(Stored records)
+---+

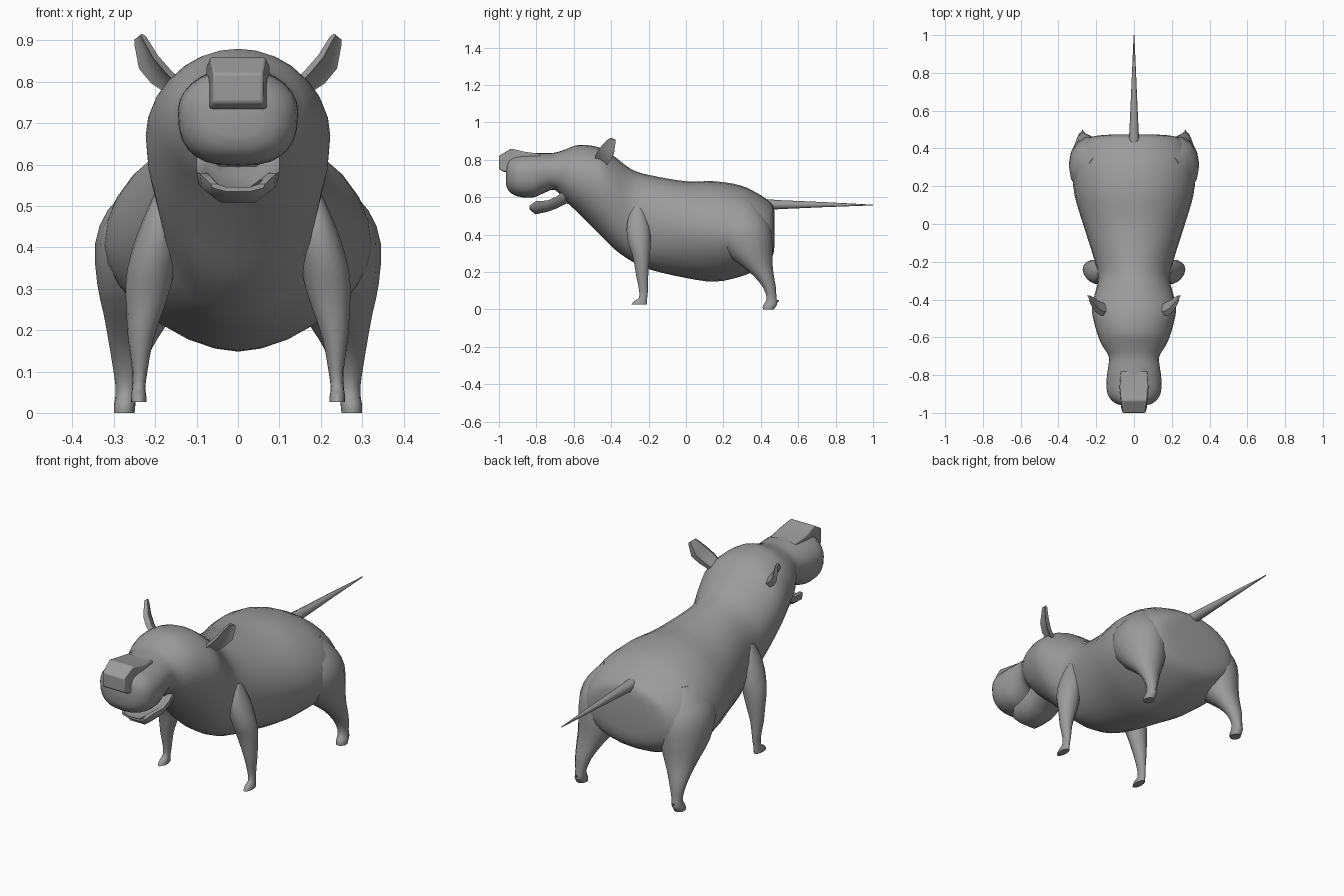
import bpy, bmesh, math
from mathutils import Vector

if "Cube" in bpy.data.objects:
    bpy.data.objects.remove(bpy.data.objects["Cube"])

grey = bpy.data.materials.new("grey_hide")
grey.diffuse_color = (0.33, 0.33, 0.33, 1)
grey.use_nodes = True
grey.node_tree.nodes["Principled BSDF"].inputs["Base Color"].default_value = grey.diffuse_color


def loft(name, rings, mirror=False, angle=45, bevel=0):
    """Skin a list of equal-length point rings and cap both ends."""
    bm = bmesh.new()
    vs = [[bm.verts.new(p) for p in r] for r in rings]
    n = len(rings[0])
    for a, b in zip(vs, vs[1:]):
        for i in range(n):
            j = (i + 1) % n
            bm.faces.new((a[i], a[j], b[j], b[i]))
    bm.faces.new(vs[0])
    bm.faces.new(vs[-1])
    bmesh.ops.recalc_face_normals(bm, faces=bm.faces)
    me = bpy.data.meshes.new(name)
    bm.to_mesh(me)
    bm.free()
    ob = bpy.data.objects.new(name, me)
    bpy.context.collection.objects.link(ob)
    me.materials.append(grey)
    if bevel:
        m = ob.modifiers.new("bevel", 'BEVEL')
        m.width, m.segments = bevel, 2
    if mirror:
        m = ob.modifiers.new("mirror", 'MIRROR')
        m.use_mirror_merge = False
    bpy.ops.object.select_all(action='DESELECT')
    ob.select_set(True)
    bpy.context.view_layer.objects.active = ob
    bpy.ops.object.shade_smooth_by_angle(angle=math.radians(angle))
    return ob


def smooth(keys, steps=3):
    """Catmull-Rom interpolation through parameter tuples."""
    out = []
    for i in range(len(keys) - 1):
        p0, p1 = keys[max(i - 1, 0)], keys[i]
        p2, p3 = keys[i + 1], keys[min(i + 2, len(keys) - 1)]
        for s in range(steps):
            t = s / steps
            out.append([0.5 * (2 * b + (c - a) * t + (2 * a - 5 * b + 4 * c - d) * t * t
                               + (3 * b - a - 3 * c + d) * t ** 3)
                        for a, b, c, d in zip(p0, p1, p2, p3)])
    out.append(list(keys[-1]))
    return out


def power(v, e):
    return math.copysign(abs(v) ** e, v) if abs(v) > 1e-6 else 0.0


def body_ring(y, zb, zt, w, zm, e, n=28):
    """Egg section: widest at zm, underside shaped by exponent e."""
    pts = []
    for i in range(n):
        a = math.tau * i / n
        c, s = math.cos(a), math.sin(a)
        if s >= 0:
            pts.append((w * c, y, zm + (zt - zm) * s))
        else:
            pts.append((w * power(c, e), y, zm + (zm - zb) * power(s, e)))
    return pts


def leg_ring(z, cx, cy, rx, ry, n=14):
    return [(cx + rx * math.cos(math.tau * i / n), cy + ry * math.sin(math.tau * i / n), z)
            for i in range(n)]


# Head, neck and trunk: y, underside, top, half width, widest height, underside exponent
body = [(-.962, .665, .79, .06, .73, .8), (-.945, .63, .815, .105, .725, .8),
        (-.90, .604, .83, .14, .73, .75), (-.82, .598, .835, .145, .73, .75),
        (-.76, .622, .835, .137, .74, .8), (-.70, .638, .838, .134, .74, .85),
        (-.64, .575, .857, .17, .72, .9), (-.57, .51, .88, .198, .70, 1),
        (-.46, .40, .865, .223, .67, 1), (-.38, .32, .815, .21, .61, .95),
        (-.29, .257, .748, .19, .53, .9), (-.19, .212, .717, .21, .47, .95),
        (0, .168, .685, .27, .43, 1.1), (.155, .148, .685, .315, .41, 1.15),
        (.29, .175, .663, .325, .40, 1.1), (.38, .212, .622, .30, .40, 1),
        (.44, .25, .582, .26, .40, 1), (.465, .29, .555, .21, .41, 1),
        (.473, .34, .52, .13, .42, 1)]
loft("body", [body_ring(*k) for k in smooth(body)], angle=50)

# Lower jaw: scooped trough; y, half width, rim, bottom, floor
jaw = []
for y, w, rim, bot, fl in [(-.838, .065, .553, .535, .546), (-.805, .092, .578, .508, .535),
                           (-.74, .10, .582, .522, .55), (-.69, .10, .605, .54, .575),
                           (-.64, .10, .645, .565, .605), (-.57, .10, .66, .56, .62)]:
    mid = (rim + bot) / 2
    half = [(w, rim), (w * .95, mid), (w * .45, bot)]
    inner = [(w * .45, fl), (w * .78, rim)]
    prof = half + [(-x, z) for x, z in half[::-1]]
    prof += [(-x, z) for x, z in inner[::-1]] + inner
    jaw.append([(x, y, z) for x, z in prof])
loft("lower_jaw", jaw, angle=50)

# Blocky nose: half width, lower (y, z), upper (y, z)
nose = [(.06, -1.0, .75, -1.0, .82), (.068, -.975, .735, -.935, .86),
        (.076, -.89, .735, -.86, .842), (.07, -.78, .74, -.78, .832)]
loft("nose", [[(-w, yb, zb), (w, yb, zb), (w, yt, zt), (-w, yt, zt)]
              for w, yb, zb, yt, zt in nose], angle=35, bevel=.006)

# Front legs: z, centre x, centre y, radius x, radius y
front = [(.55, .18, -.26, .012, .02), (.49, .187, -.26, .033, .05), (.42, .196, -.255, .052, .064),
         (.35, .21, -.248, .057, .06), (.30, .218, -.241, .054, .05), (.25, .225, -.237, .045, .042),
         (.18, .235, -.234, .031, .033), (.10, .237, -.227, .018, .024),
         (.06, .24, -.23, .016, .023), (.045, .24, -.243, .018, .036), (.026, .24, -.25, .019, .042)]
loft("front_leg", [leg_ring(*k) for k in smooth(front, 2)], mirror=True)

# Hind legs with broad thighs
hind = [(.57, .19, .30, .05, .06), (.49, .215, .295, .10, .13), (.41, .225, .305, .12, .155),
        (.31, .23, .335, .11, .13), (.24, .24, .375, .085, .09), (.18, .254, .415, .06, .056),
        (.12, .265, .445, .039, .036), (.065, .27, .457, .026, .027),
        (.035, .272, .455, .025, .034), (.02, .274, .447, .026, .037), (0, .275, .44, .025, .03)]
loft("hind_leg", [leg_ring(*k) for k in smooth(hind, 2)], mirror=True)

# Heel spurs
loft("heel_spur", [[(.272 + r * math.cos(a), y, z + r * math.sin(a))
                    for a in (0, 1.57, 3.14, 4.71)]
                   for y, z, r in [(.465, .032, .014), (.497, .047, .003)]], mirror=True)

# Ears: cupped blades; centre, half span, thickness
span = Vector((.35, .85, -.3)).normalized()
thick = Vector((.8, -.45, -.4)).normalized()
ear = []
for c, h, t in [((.15, -.45, .785), .035, .016), ((.185, -.44, .815), .045, .018),
                ((.215, -.42, .85), .045, .017), ((.235, -.397, .90), .026, .012),
                ((.24, -.392, .91), .018, .008)]:
    c = Vector(c)
    ear.append([c + span * h * u + thick * t * v for u, v in
                [(-1, .6), (-.5, .1), (.5, .1), (1, .6), (.7, -.7), (0, -1), (-.7, -.7)]])
loft("ear", ear, mirror=True, angle=40)

# Tail: long thin spike
loft("tail", [[(r * math.cos(math.tau * i / 8), y, z + r * math.sin(math.tau * i / 8))
               for i in range(8)]
              for y, z, r in [(.42, .56, .03), (.50, .56, .024), (.75, .56, .013), (1.0, .558, .002)]])
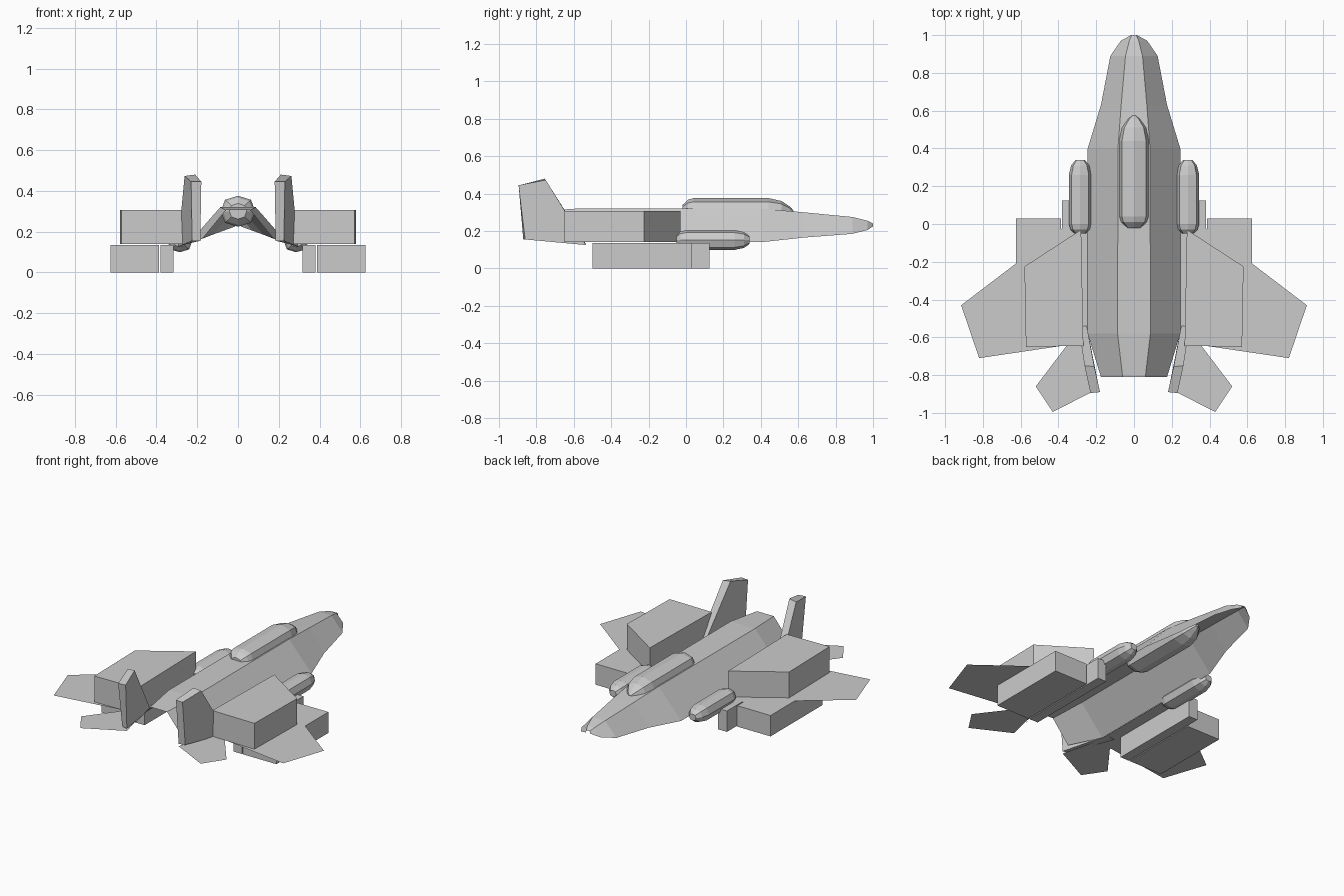
import bpy, bmesh

if "Cube" in bpy.data.objects:
    bpy.data.objects.remove(bpy.data.objects["Cube"])


def make(name, verts, faces, mirror=False):
    me = bpy.data.meshes.new(name)
    me.from_pydata(verts, [], faces)
    bm = bmesh.new()
    bm.from_mesh(me)
    bmesh.ops.recalc_face_normals(bm, faces=bm.faces)
    bm.to_mesh(me)
    bm.free()
    ob = bpy.data.objects.new(name, me)
    bpy.context.collection.objects.link(ob)
    if mirror:
        m = ob.modifiers.new("mirror", 'MIRROR')
        m.use_mirror_merge = False
    return ob


def loft(name, rings, closed=True, caps=True, mirror=False):
    n = len(rings[0])
    verts = [p for r in rings for p in r]
    faces = []
    for i in range(len(rings) - 1):
        for j in range(n if closed else n - 1):
            k = (j + 1) % n
            faces.append((i*n + j, i*n + k, (i+1)*n + k, (i+1)*n + j))
    if caps:
        faces += [tuple(range(n)), tuple(range((len(rings)-1)*n, len(rings)*n))]
    return make(name, verts, faces, mirror)


def prism(name, outline, z0, z1):
    return loft(name, [[(x, y, z) for x, y in outline] for z in (z0, z1)], mirror=True)


def sheet(name, outline, z):
    ob = make(name, [(x, y, z) for x, y in outline], [tuple(range(len(outline)))], True)
    for p in ob.data.polygons:
        if p.normal.z < 0:
            p.flip()
    return ob


# Eight-sided pod with stepped rounded ends
SECTION = [(0, 1), (.75, .74), (1, 0), (.75, -.74), (0, -1), (-.75, -.74), (-1, 0), (-.75, .74)]


def pod(name, cx, cz, rx, rz, stations, mirror=False):
    return loft(name, [[(cx + u*rx*s, y, cz + v*rz*s) for u, v in SECTION]
                       for y, s in stations], mirror=mirror)


# Open folded fuselage shell: y, top half width, bottom half width, top z, bottom z
body = [(-.81, .06, .175, .305, .165), (-.58, .087, .245, .32, .14),
        (.40, .085, .245, .32, .14), (.63, .068, .175, .30, .165),
        (.89, .045, .125, .275, .185), (.97, .025, .07, .255, .205),
        (1.0, .012, .015, .24, .225)]
hull = loft("fuselage", [[(-b, y, zb), (-t, y, zt), (t, y, zt), (b, y, zb)]
                         for y, t, b, zt, zb in body], closed=False, caps=False)
for p in hull.data.polygons:
    if p.normal.z < 0:
        p.flip()

# Cockpit canopy and engine pods
pod("canopy", 0, .30, .085, .076,
    [(-.02, .5), (.01, .88), (.04, 1), (.44, 1), (.51, .8), (.555, .4), (.575, .12)])
pod("engine_pod", .285, .152, .06, .053,
    [(-.05, .5), (-.03, .85), (0, 1), (.26, 1), (.31, .8), (.34, .4)], True)

# Flat wings and tailplanes
sheet("wing", [(.245, .08), (.915, -.43), (.82, -.71), (.245, -.625)], .138)
sheet("tailplane", [(.27, -.53), (.52, -.86), (.43, -.995), (.185, -.87)], .14)

# Blocks above and below the wings
prism("upper_block", [(.28, -.03), (.58, -.225), (.572, -.65), (.268, -.645)], .14, .307)
prism("lower_block", [(.387, .03), (.625, .03), (.625, -.50), (.387, -.50)], 0, .135)
prism("lower_spacer", [(.317, .125), (.38, .125), (.38, -.50), (.317, -.50)], 0, .135)

# Toed, swept tail fins
loft("tail_fin", [
    [(.185, -.87, .155), (.18, -.89, .445), (.21, -.755, .48), (.25, -.54, .14)],
    [(.225, -.86, .155), (.23, -.895, .445), (.262, -.75, .473), (.295, -.535, .125)]],
    mirror=True)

+---+

◆ **ASSIGNMENT**: The result should be every line that contains "make", copied from the entries.

◆ **REPLY**:
def make(name, verts, faces, mirror=False):
    return make(name, verts, faces, mirror)
    ob = make(name, [(x, y, z) for x, y in outline], [tuple(range(len(outline)))], True)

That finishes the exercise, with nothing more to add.